The following table summarizes remaining activity related to our CPG operations for the sixteen weeks ended April 16, 2023 and April 17, 2022 the impact of which is not material.
Sixteen Weeks Ended
April 16,
2023
April 17,
2022
Change
($ in thousands)
$% of Revenue$% of Revenue$%
Revenue
$2,455 100.0 %$2,264 100.0 %$191 8.4 %
Food, beverage, and packaging1,523 62.0 1,670 73.8 (147)(8.8)
Other operating expenses
$174 7.1 %$151 6.7 %$23 15.2 %
Consolidated Results
Revenue:
Sixteen Weeks EndedChange
($ in thousands)
April 16,
2023
April 17,
2022
$%
Revenue$203,083 $159,011 $44,072 27.7 %
The increase in consolidated revenue was primarily driven by a $84.8 million increase in CAVA Revenue as a result of the continued expansion of the number of CAVA Restaurants, partially offset by a $40.9 million decrease in our Zoes Kitchen revenue as we continue to convert Zoes Kitchen locations into CAVA restaurants.

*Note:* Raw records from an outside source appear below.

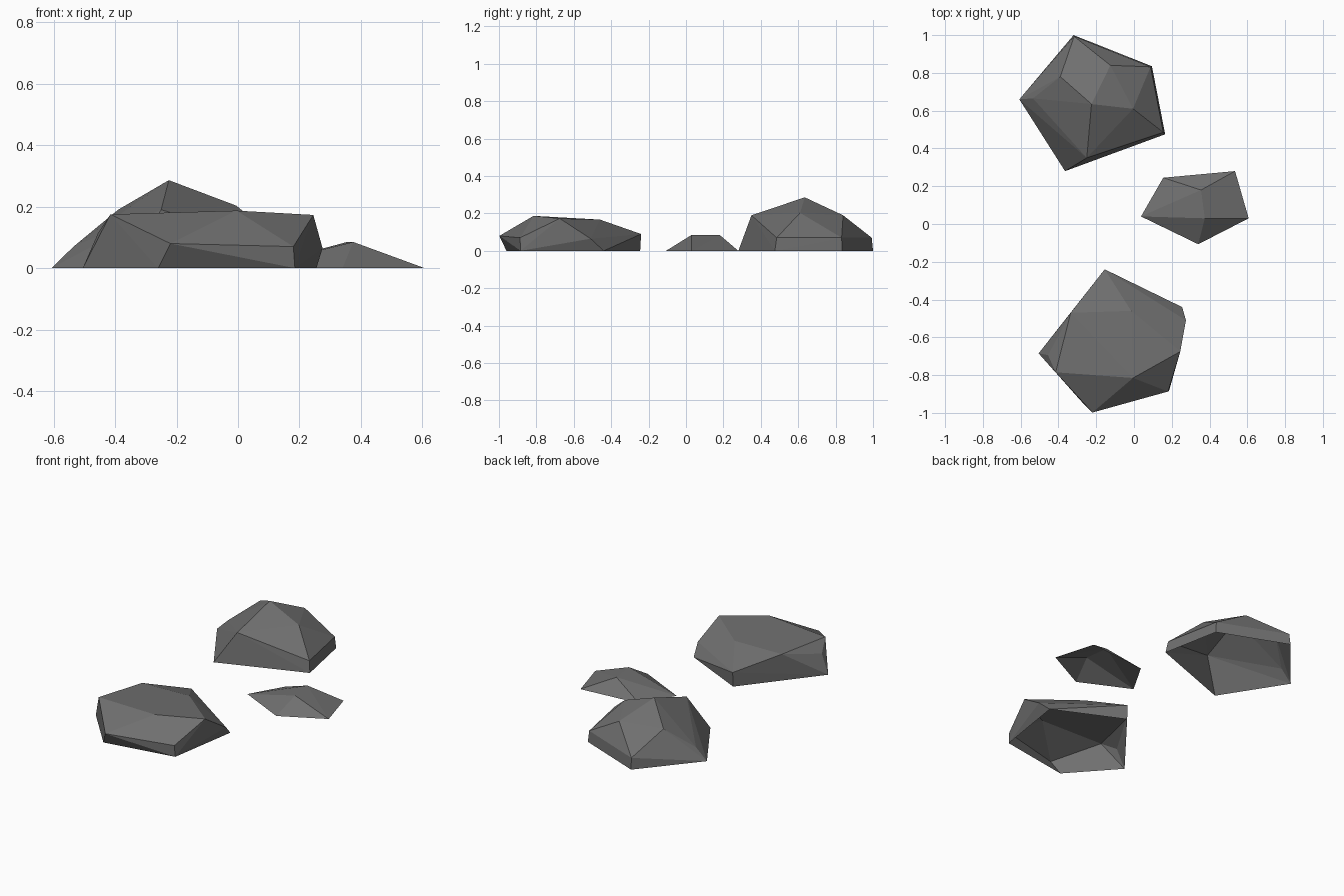
import bpy, bmesh

if "Cube" in bpy.data.objects:
    bpy.data.objects.remove(bpy.data.objects["Cube"])

stone = bpy.data.materials.new("stone grey")
stone.diffuse_color = (0.16, 0.16, 0.16, 1)
stone.use_nodes = True
stone.node_tree.nodes["Principled BSDF"].inputs["Base Color"].default_value = stone.diffuse_color


def rock(name, base, upper):
    """Faceted boulder: convex hull of ground outline and upper corners, open underneath."""
    bm = bmesh.new()
    for x, y in base:
        bm.verts.new((x, y, 0))
    for p in upper:
        bm.verts.new(p)
    bmesh.ops.convex_hull(bm, input=bm.verts[:])
    under = [f for f in bm.faces if all(v.co.z < 0.001 for v in f.verts)]
    bmesh.ops.delete(bm, geom=under, context='FACES')
    loose = [v for v in bm.verts if not v.link_faces]
    bmesh.ops.delete(bm, geom=loose, context='VERTS')
    bmesh.ops.recalc_face_normals(bm, faces=bm.faces[:])
    # keep normals pointing outward on the open shell
    if sum(f.normal.z * f.calc_area() for f in bm.faces) < 0:
        bmesh.ops.reverse_faces(bm, faces=bm.faces[:])
    me = bpy.data.meshes.new(name)
    bm.to_mesh(me)
    bm.free()
    me.materials.append(stone)
    ob = bpy.data.objects.new(name, me)
    bpy.context.collection.objects.link(ob)
    return ob


# tall boulder at the back
rock("back_rock",
     [(-0.32, 1.0), (0.095, 0.835), (0.165, 0.475), (-0.365, 0.28), (-0.607, 0.66)],
     [(-0.535, 0.665, 0.07), (-0.317, 0.993, 0.07), (0.088, 0.832, 0.07),
      (0.155, 0.485, 0.07), (-0.25, 0.35, 0.19), (-0.39, 0.78, 0.19),
      (-0.125, 0.84, 0.19), (-0.005, 0.61, 0.203), (-0.225, 0.635, 0.286)])

# flat-topped boulder at the front
rock("front_rock",
     [(-0.155, -0.245), (0.255, -0.44), (0.185, -0.885), (-0.26, -0.96), (-0.505, -0.685)],
     [(-0.22, -0.998, 0.08), (0.18, -0.887, 0.07), (0.275, -0.51, 0.065),
      (0.245, -0.675, 0.173), (-0.005, -0.815, 0.187), (-0.415, -0.785, 0.175),
      (-0.455, -0.694, 0.115), (-0.335, -0.47, 0.165), (-0.155, -0.24, 0.09),
      (-0.015, -0.46, 0.167)])

# small low stone
rock("small_rock",
     [(0.155, 0.245), (0.535, 0.28), (0.607, 0.03), (0.34, -0.107), (0.037, 0.04)],
     [(0.355, 0.18, 0.085), (0.375, 0.03, 0.085)])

Food, beverage, and packaging:
Sixteen Weeks EndedChange
($ in thousands)
April 16,
2023
April 17,
2022
$%
Food, beverage, and packaging$59,118 $50,904 $8,214 16.1 %
The increase in consolidated food, beverage, and packaging was primarily driven by a $20.9 million increase in food, beverage, and packaging within our CAVA segment as we continue to expand CAVA Restaurants, partially offset by a $12.5 million decrease in our Zoes Kitchen food, beverage, and packaging as we continue to convert Zoes Kitchen locations into CAVA restaurants.
Labor:
Sixteen Weeks EndedChange
($ in thousands)
April 16,
2023
April 17,
2022
$%
Labor$52,154 $47,022 $5,132 10.9 %
The increase in consolidated labor was primarily driven by a $19.2 million increase in labor for our CAVA segment as a result of the continued expansion of the number of CAVA Restaurants, partially offset by a $14.1 million decrease in our Zoes Kitchen labor as we continue to convert Zoes Kitchen locations into CAVA restaurants.
81


Occupancy:
Sixteen Weeks EndedChange
($ in thousands)
April 16,
2023
April 17,
2022
$%
Occupancy$16,599 $16,740 $(141)(0.8)%
Consolidated occupancy was relatively flat as the $4.7 million increase from 99 Net New CAVA Restaurant Openings and increased variable rent from strong performance was offset by the $4.8 million decrease from 125 closed or converted Zoes Kitchen restaurants.
Other operating expenses:
Sixteen Weeks EndedChange
($ in thousands)
April 16,
2023
April 17,
2022
$%
Other operating expenses$24,648 $22,201 $2,447 11.0 %
The increase in consolidated other operating expenses was primarily driven by a $9.6 million increase in other operating expenses for our CAVA segment as a result of the continued expansion of CAVA Restaurants, partially offset by a $7.2 million decrease in our Zoes Kitchen other operating expenses as we continue to convert Zoes Kitchen locations into CAVA restaurants.
General and administrative expenses:
Sixteen Weeks EndedChange
($ in thousands)
April 16,
2023
April 17,
2022
$%
General and administrative expenses$29,024 $20,937 $8,087